It’s harsh. But it’s also true. Sometimes, people just suck.

A while back, I wrote a post on the story of Job, specifically looking at misguided attempts at “comforting” friends in hard times. Job is a bible story I think many people with chronic illness can relate to, and there’s verses that apply to losing friends as well.

Check out these excerpts from Job 19:

“He has alienated my family from me;

my acquaintances are completely estranged from me.

My relatives have gone away;

my closest friends have forgotten me…”

“My breath is offensive to my wife;

I am loathsome to my own family…”

“All my intimate friends detest me;

those I love have turned against me.”

When we go through something really tough, like an illness, sometimes it feels like everyone abandons you right at the moment you need them the most. Loved ones may be visibly drained by your experience, making you feel like a burden. When you stay home ill, it’s easy to feel forgotten. Illness is alienating. Healthy friends don’t know how you feel, and maybe you don’t know how they feel, either.

A more modern quotation that captures this can be found in the song “People Just Ain’t No Good” by Nick Cave.

“It ain’t that in their hearts they’re bad.
They can comfort you, some even try.
They nurse you when you’re ill of health.
They bury you when you go and die.

It ain’t that in their hearts they’re bad.
They’d stick by you if they could.
Aw but that’s just bull, baby.
People just ain’t no good.”

***

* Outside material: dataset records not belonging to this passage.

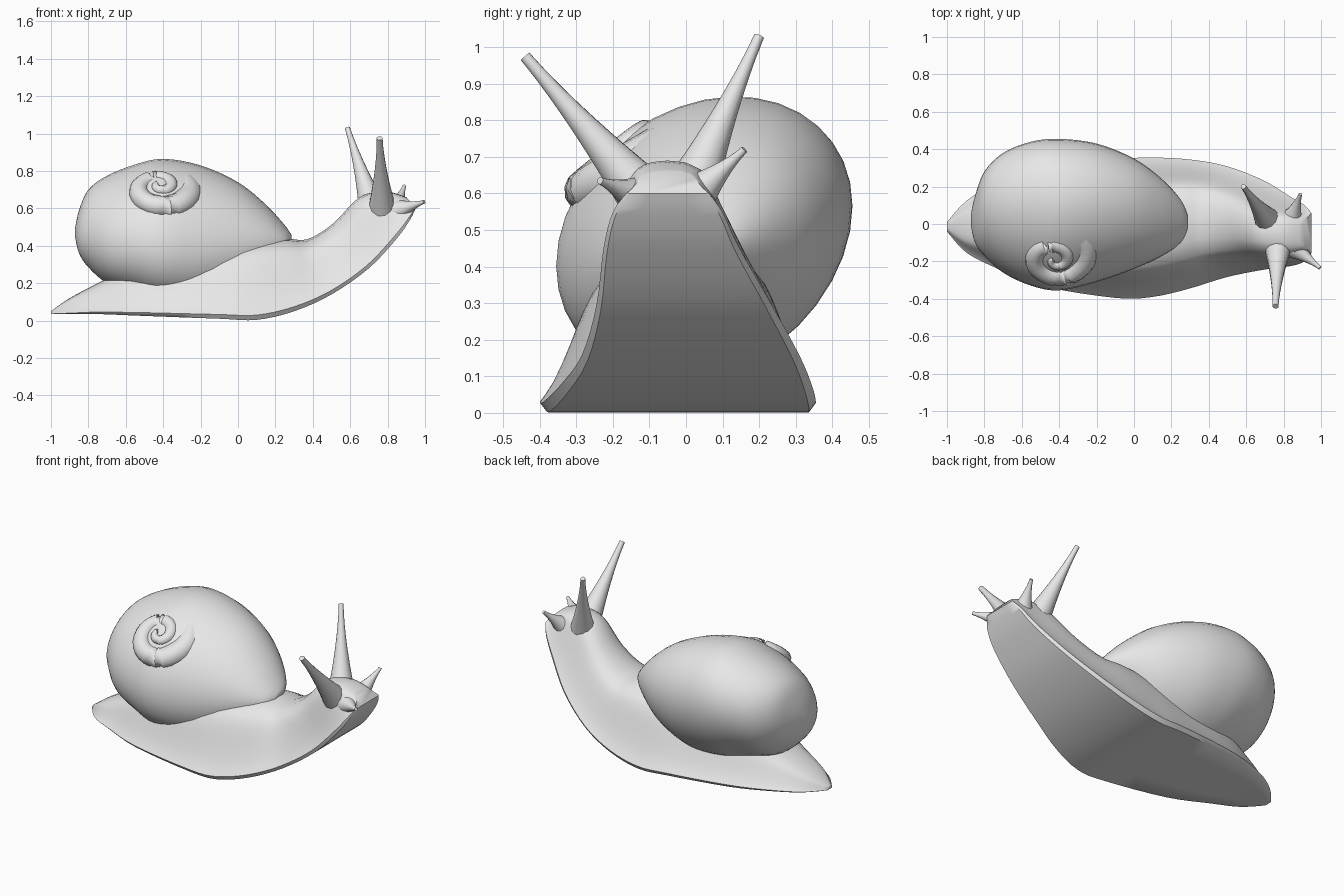
import bpy, bmesh, math
from mathutils import Vector

if "Cube" in bpy.data.objects:
    bpy.data.objects.remove(bpy.data.objects["Cube"], do_unlink=True)

grey = bpy.data.materials.new("plain_grey")
grey.use_nodes = True
colour = (0.8, 0.8, 0.8, 1)
grey.diffuse_color = colour
grey.node_tree.nodes["Principled BSDF"].inputs["Base Color"].default_value = colour


def refine(rows, steps):
    """Smoothly interpolate rows of numbers (Catmull-Rom)."""
    out = []
    for i in range(len(rows) - 1):
        quads = list(zip(rows[max(i - 1, 0)], rows[i], rows[i + 1],
                         rows[min(i + 2, len(rows) - 1)]))
        for s in range(steps):
            t = s / steps
            out.append([b + 0.5 * t * (c - a + t * (2 * a - 5 * b + 4 * c - d
                        + t * (3 * (b - c) + d - a))) for a, b, c, d in quads])
    out.append(list(rows[-1]))
    return out


def loft(name, rings, angle=50):
    """Skin closed rings of points and cap both ends."""
    bm = bmesh.new()
    loops = [[bm.verts.new(p) for p in ring] for ring in rings]
    n = len(loops[0])
    for a, b in zip(loops, loops[1:]):
        for i in range(n):
            j = (i + 1) % n
            bm.faces.new((a[i], a[j], b[j], b[i]))
    bm.faces.new(loops[0])
    bm.faces.new(loops[-1])
    bmesh.ops.recalc_face_normals(bm, faces=bm.faces)
    mesh = bpy.data.meshes.new(name)
    bm.to_mesh(mesh)
    bm.free()
    mesh.materials.append(grey)
    obj = bpy.data.objects.new(name, mesh)
    bpy.context.collection.objects.link(obj)
    bpy.ops.object.select_all(action="DESELECT")
    obj.select_set(True)
    bpy.context.view_layer.objects.active = obj
    bpy.ops.object.shade_smooth_by_angle(angle=math.radians(angle))
    return obj


def tube(name, points, radii, sides=12):
    """Sweep a circle of changing radius along a path."""
    rings = []
    for i, p in enumerate(points):
        along = points[min(i + 1, len(points) - 1)] - points[max(i - 1, 0)]
        u = along.cross(Vector((1, 0.1, 0.2))).normalized()
        v = along.cross(u).normalized()
        rings.append([p + radii[i] * (math.cos(a) * u + math.sin(a) * v)
                      for a in (math.tau * k / sides for k in range(sides))])
    return loft(name, rings)


# Body: flat sole, sloping sides, rounded back
# sole x, sole z, right edge, left edge, back x, back z
body = [
    (-1, .035, -.04, .01, -1, .05), (-.9, .035, -.15, .12, -.9, .12),
    (-.75, .035, -.23, .21, -.73, .21), (-.5, .025, -.33, .29, -.5, .32),
    (-.1, .01, -.395, .345, -.1, .39), (.1, .004, -.39, .355, .08, .43),
    (.3, .05, -.345, .345, .25, .44), (.5, .14, -.285, .31, .37, .435),
    (.7, .28, -.245, .235, .51, .52), (.85, .44, -.225, .145, .65, .66),
    (.92, .54, -.2, .1, .79, .69), (.95, .6, -.16, .06, .9, .66)]
half = [(.5, 0), (.95, 0), (1, .06), (.9, .2), (.78, .45),
        (.68, .68), (.55, .86), (.3, .97)]
half = half[:2] + refine(half[2:], 2)
section = half + [(0, 1)] + [(-y, h) for y, h in reversed(half)]
rings = []
for sx, sz, y0, y1, bx, bz in refine(body, 4):
    rings.append([(sx + (bx - sx) * h, (y0 + y1) / 2 + (y1 - y0) / 2 * y,
                   sz + (bz - sz) * h) for y, h in section])
loft("body", rings)

# Shell: leaning oval sections from back to lip
# x, right edge, left edge, bottom, top
shell = [
    (-.872, -.01, .05, .45, .49), (-.85, -.1, .15, .36, .59),
    (-.8, -.17, .28, .285, .7), (-.7, -.26, .38, .2, .775),
    (-.55, -.33, .44, .15, .835), (-.4, -.355, .455, .1, .865),
    (-.2, -.31, .43, .1, .83), (0, -.24, .35, .17, .74),
    (.15, -.17, .24, .28, .62), (.25, -.1, .13, .37, .51),
    (.285, -.03, .05, .42, .46)]
lean = 0.2
rings = []
for x, y0, y1, z0, z1 in refine(shell, 4):
    ry, rz = (y1 - y0) / 2, (z1 - z0) / 2
    up = math.sqrt(max(rz * rz - (lean * ry) ** 2, 1e-4))
    rings.append([(x, (y0 + y1) / 2 + ry * math.cos(a),
                   (z0 + z1) / 2 + up * math.sin(a) + lean * ry * math.cos(a))
                  for a in (math.tau * k / 36 for k in range(36))])
loft("shell", rings)

# Spire: tapering spiral whorl sunk into the shell
apex = Vector((-.42, -.2, .735))
axis = Vector((0, -.6, .8))
side = Vector((1, 0, 0))
across = axis.cross(side)
points, radii = [], []
for i in range(57):
    t = i / 56
    r = .19 * (1 - t) ** 1.1 + .012
    thick = .36 * r + .012
    sink = 1.2 * r * r + .6 * thick + .05 * max(0, 1 - 4 * t)
    a = -math.tau * 2 * t + 2.6
    points.append(apex + r * (math.cos(a) * side + math.sin(a) * across) - sink * axis)
    radii.append(thick)
tube("shell_spire", points, radii)

# Feelers: flared base narrowing to a blunt tip
feelers = {
    "left_eye_stalk": ((.72, .01, .6), (.585, .2, 1.03), .075, .014),
    "right_eye_stalk": ((.77, -.12, .6), (.757, -.44, .975), .075, .016),
    "left_lower_feeler": ((.84, .02, .59), (.89, .16, .72), .065, .01),
    "right_lower_feeler": ((.86, -.13, .59), (.995, -.235, .635), .06, .01)}
for name, (base, tip, wide, thin) in feelers.items():
    base, tip = Vector(base), Vector(tip)
    steps = [i / 8 for i in range(9)]
    radii = [thin + (wide - thin) * (1 - t) ** 1.6 for t in steps]
    tube(name, [base.lerp(tip, t) for t in steps], radii)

I know that it’s not everyone. I often say that, especially when it comes to dating, illness can be a good thing because it weeds out the insincere. At the end of the day, you’re left with people of heartier stock. True friends, true love. But when you care about the ones you lose, you don’t want to hear that.
Sometimes, people just suck.
Listen to some moody music, wallow in it, get mad, get sad, but then remember the true ones. Find them, because they’re out there.
But if you’re reading an article called People Suck, you’re not here for that, so yeah, people do suck. Most people.
But you don’t suck.
Advertisements

2 thoughts on “Sometimes People Suck

  1. You’re so right, and I love the way you phrase it: “illness weeds out the insincere.” Absolutely.

    I’ve also found that it tends to weed out those who have too many of their own issues to be able to help with someone else’s as well. Of course, that isn’t the only way to respond to adversity- many of us become more empathetic as a result of our struggles, not less-,- but not everyone responds in the same way. (Or, as you put it… sometimes people suck).

    I normally don’t give out links to my own blog in comments, but in this case I thought I’d share this post about some of my own disappointments with friends. I’m curious what you think: https://sunlightinwinter.com/2017/03/15/the-things-i-dont-have-easy-answers-for/

    1. Yes yes yes! What especially stood out to me was the part about roles changing, specifically growing closer to acquaintances. Especially with social media, sharing something about illness can bring acquaintances out of the woodwork and then you become really close with people you’d never expect. That’s a pretty great perk to all this.

Leave a Reply

Fill in your details below or click an icon to log in:

WordPress.com Logo

You are commenting using your WordPress.com account. Log Out / Change )

Twitter picture

You are commenting using your Twitter account. Log Out / Change )

Facebook photo

You are commenting using your Facebook account. Log Out / Change )

Google+ photo

You are commenting using your Google+ account. Log Out / Change )

Connecting to %s